by Laura Matiz
Eight-hundred years ago, on June 15, 1215, Magna Carta was signed by King John of England on the banks of the Thames River in Runnymede. Thus, this iconic Great Charter, signed by the king under pressure from rebel barons tired of a king beyond the law, became an important symbol of liberty and property rights in the English-speaking world. We first learn about Magna Carta in history classes, but my guess is few of us really grasped the significance of the document's place in human history. Magna Carta spells out what we now refer to as human rights, something that still does not exist in some parts of the world where political systems undermine individual freedoms and the security of ownership.
Magna Carta was first published in the Americas by William Penn in 1687. He wrote that Magna Carta described Fundamental Rights given to Englishmen including "freedom of his person and property in his estate." With these rights, owning property becomes protected from the will of any monarch or government such that none can seize your property.
Of course, the importance of Magna Carta for this post is in relation to real estate property.
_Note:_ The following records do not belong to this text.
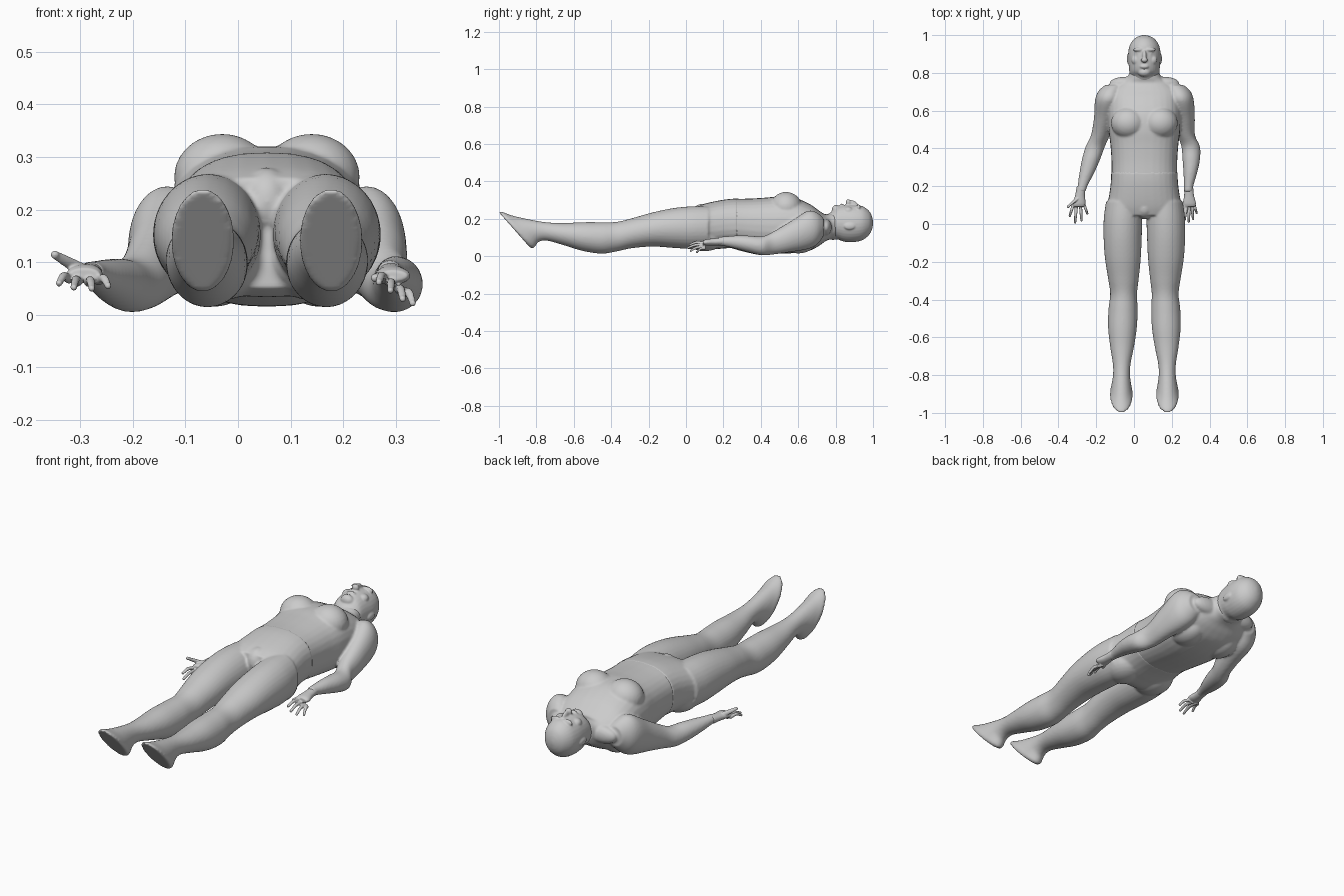
import bpy, bmesh, math
from mathutils import Vector, Matrix

CX = 0.055  # body axis


def spline(rows, t):
    """Catmull-Rom through rows of equal-length tuples."""
    i = min(int(t), len(rows) - 2)
    f = t - i
    p0, p1, p2, p3 = (rows[max(0, min(len(rows) - 1, i + k))] for k in (-1, 0, 1, 2))
    return [0.5 * (2*b + (c - a)*f + (2*a - 5*b + 4*c - d)*f*f + (3*b - a - 3*c + d)*f**3)
            for a, b, c, d in zip(p0, p1, p2, p3)]


def loft(bm, rows, seg=32, steps=5, power=2.0):
    """Closed skin over rows (x, y, z, rx, rz, lean); each ring faces along y."""
    rows = [tuple(r) + (0,) * (6 - len(r)) for r in rows]
    rings = []
    for k in range((len(rows) - 1) * steps + 1):
        x, y, z, rx, rz, lean = spline(rows, k / steps)
        ring = []
        for j in range(seg):
            a = 2 * math.pi * j / seg
            c, s = math.cos(a), math.sin(a)
            u = math.copysign(abs(c) ** (2 / power), c) * rx
            v = math.copysign(abs(s) ** (2 / power), s) * rz
            ring.append(bm.verts.new((x + u, y + lean * v, z + v)))
        rings.append(ring)
    for a, b in zip(rings, rings[1:]):
        for j in range(seg):
            bm.faces.new((a[j], a[(j+1) % seg], b[(j+1) % seg], b[j]))
    bm.faces.new(rings[0])
    bm.faces.new(rings[-1])


def blob(bm, loc, size, tilt=0.0):
    m = (Matrix.Translation(loc) @ Matrix.Rotation(tilt, 4, 'X')
         @ Matrix.Diagonal(Vector((*size, 1))))
    bmesh.ops.create_uvsphere(bm, u_segments=24, v_segments=14, radius=1, matrix=m)


def finish(bm, name, voxel, smooth):
    """Fuse the overlapping volumes into one smooth skin."""
    bmesh.ops.recalc_face_normals(bm, faces=bm.faces)
    me = bpy.data.meshes.new(name)
    bm.to_mesh(me)
    bm.free()
    ob = bpy.data.objects.new(name, me)
    bpy.context.collection.objects.link(ob)
    r = ob.modifiers.new("fuse", 'REMESH')
    r.mode, r.voxel_size, r.use_smooth_shade = 'VOXEL', voxel, True
    s = ob.modifiers.new("soften", 'SMOOTH')
    s.factor, s.iterations = 0.5, smooth
    return ob


# Torso, neck and arms
bm = bmesh.new()
loft(bm, [(CX, .80, .165, .080, .070), (CX, .77, .160, .095, .070), (CX, .745, .152, .135, .072),
          (CX, .71, .150, .175, .095), (CX, .66, .155, .188, .125), (CX, .58, .165, .192, .148),
          (CX, .50, .168, .190, .152), (CX, .42, .168, .180, .145), (CX, .33, .172, .174, .136),
          (CX, .25, .178, .174, .130)], power=2.4)
for s in (-1, 1):
    blob(bm, (CX + s*.085, .535, .262), (.092, .085, .082))      # chest
    blob(bm, (CX + s*.10, .60, .085), (.075, .10, .070))         # shoulder blade
    blob(bm, (CX + s*.10, .745, .155), (.085, .035, .045))       # collar slope
    loft(bm, [(CX + s*.165, .735, .155, .045, .050), (CX + s*.182, .70, .148, .064, .086),
              (CX + s*.192, .65, .140, .070, .102), (CX + s*.210, .56, .105, .057, .082)]
         + ([(-.178, .47, .072, .050, .062), (-.205, .41, .056, .051, .051),
             (-.228, .34, .062, .048, .045), (-.250, .27, .070, .039, .035),
             (-.273, .20, .079, .026, .023), (-.280, .17, .080, .025, .021)] if s < 0 else
            [(.277, .47, .072, .046, .062), (.300, .41, .056, .049, .051),
             (.303, .34, .065, .046, .045), (.298, .27, .075, .036, .036),
             (.289, .20, .080, .025, .025), (.289, .17, .080, .024, .024)]))
finish(bm, "upper_body", .0065, 5)

# Head and face
bm = bmesh.new()
loft(bm, [(CX, .76, .160, .075, .066), (CX, .785, .165, .078, .078), (CX, .81, .178, .080, .088),
          (CX, .85, .176, .084, .099), (CX, .90, .175, .086, .099), (CX, .945, .177, .078, .090),
          (CX, .978, .178, .056, .065), (CX, .994, .178, .030, .036), (CX, 1.0, .178, .006, .008)])
blob(bm, (CX, .803, .247), (.034, .024, .028))                   # chin
blob(bm, (CX, .833, .268), (.024, .011, .014))                   # lips
blob(bm, (CX, .889, .281), (.011, .034, .018), -.35)             # nose bridge
blob(bm, (CX, .868, .287), (.018, .014, .018))                   # nose tip
for s in (-1, 1):
    blob(bm, (CX + s*.030, .923, .261), (.030, .011, .016))      # brow
    blob(bm, (CX + s*.031, .904, .256), (.013, .008, .012))      # eye
    blob(bm, (CX + s*.043, .868, .243), (.026, .026, .022))      # cheek
    blob(bm, (CX + s*.084, .875, .160), (.009, .030, .018))      # ear
finish(bm, "head", .0045, 3)

# Hips and legs with feet
bm = bmesh.new()
loft(bm, [(CX, .275, .177, .176, .132), (CX, .22, .174, .178, .131), (CX, .15, .165, .187, .128),
          (CX, .09, .156, .200, .122), (CX, .045, .155, .203, .105)], power=2.4)
for s in (-1, 1):
    blob(bm, (CX + s*.09, .10, .105), (.095, .11, .078))         # buttock
    loft(bm, [(CX + s*.108, .12, .155, .095, .112), (CX + s*.113, .03, .153, .102, .114),
              (CX + s*.115, -.07, .151, .101, .106), (CX + s*.114, -.18, .143, .095, .091),
              (CX + s*.111, -.29, .123, .081, .080), (CX + s*.110, -.37, .105, .071, .079),
              (CX + s*.113, -.45, .098, .077, .084), (CX + s*.116, -.55, .105, .076, .077),
              (CX + s*.118, -.65, .118, .063, .060), (CX + s*.120, -.74, .132, .047, .049),
              (CX + s*.121, -.80, .136, .045, .057, -.3), (CX + s*.122, -.86, .137, .053, .078, -.75),
              (CX + s*.122, -.90, .141, .060, .097, -.88), (CX + s*.122, -.918, .142, .056, .096, -.88)])
blob(bm, (CX, .085, .215), (.05, .06, .065))                     # groin
finish(bm, "lower_body", .0065, 4)

# Hands: palm, four fingers and a thumb each
HANDS = {
    "left_hand": ((-.279, .20, .080), (-.292, .105, .078),
                  [(-.340, .042, .060), (-.312, .008, .052), (-.278, .020, .050), (-.247, .055, .055)],
                  (-.348, .092, .114)),
    "right_hand": ((.289, .20, .080), (.294, .105, .074),
                   [(.268, .022, .062), (.290, .012, .046), (.313, .026, .030), (.332, .058, .022)],
                   (.260, .075, .070)),
}
for name, (wrist, palm, tips, thumb) in HANDS.items():
    bm = bmesh.new()
    w, p = Vector(wrist), Vector(palm)
    loft(bm, [(*w, .024, .021), (*w.lerp(p, .5), .026, .019), (*w.lerp(p, .8), .032, .018),
              (*p, .034, .016), (*(p + Vector((0, -.014, 0))), .028, .010)], seg=20)
    for i, tip in enumerate(tips):
        t = Vector(tip)
        base = p.lerp(Vector((t.x, p.y, t.z)), .6)
        mid = base.lerp(t, .55) + Vector((0, 0, .010))
        loft(bm, [(*base, .009, .009), (*mid, .008, .008), (*t, .0065, .0065)], seg=12)
        blob(bm, t, (.0065, .0065, .0065))
    t = Vector(thumb)
    root = w.lerp(p, .55)
    loft(bm, [(*root, .014, .014), (*root.lerp(t, .55), .012, .011), (*t, .008, .008)], seg=12)
    blob(bm, t, (.008, .008, .008))
    finish(bm, name, .003, 2)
It is the relative safety of these investments that drives individuals, families, and corporations to secure ownership of real estate property. Is it any wonder that pundits have recently described the new luxury developments in Manhattan as safe-deposit boxes for foreign money? Certainly, our deeds, titles, and contracts and their sanctity in the courts leads to a robust system that allows anyone to own a piece of land.
A history buff? Learn more about Magna Carta as it reaches its 800th anniversary: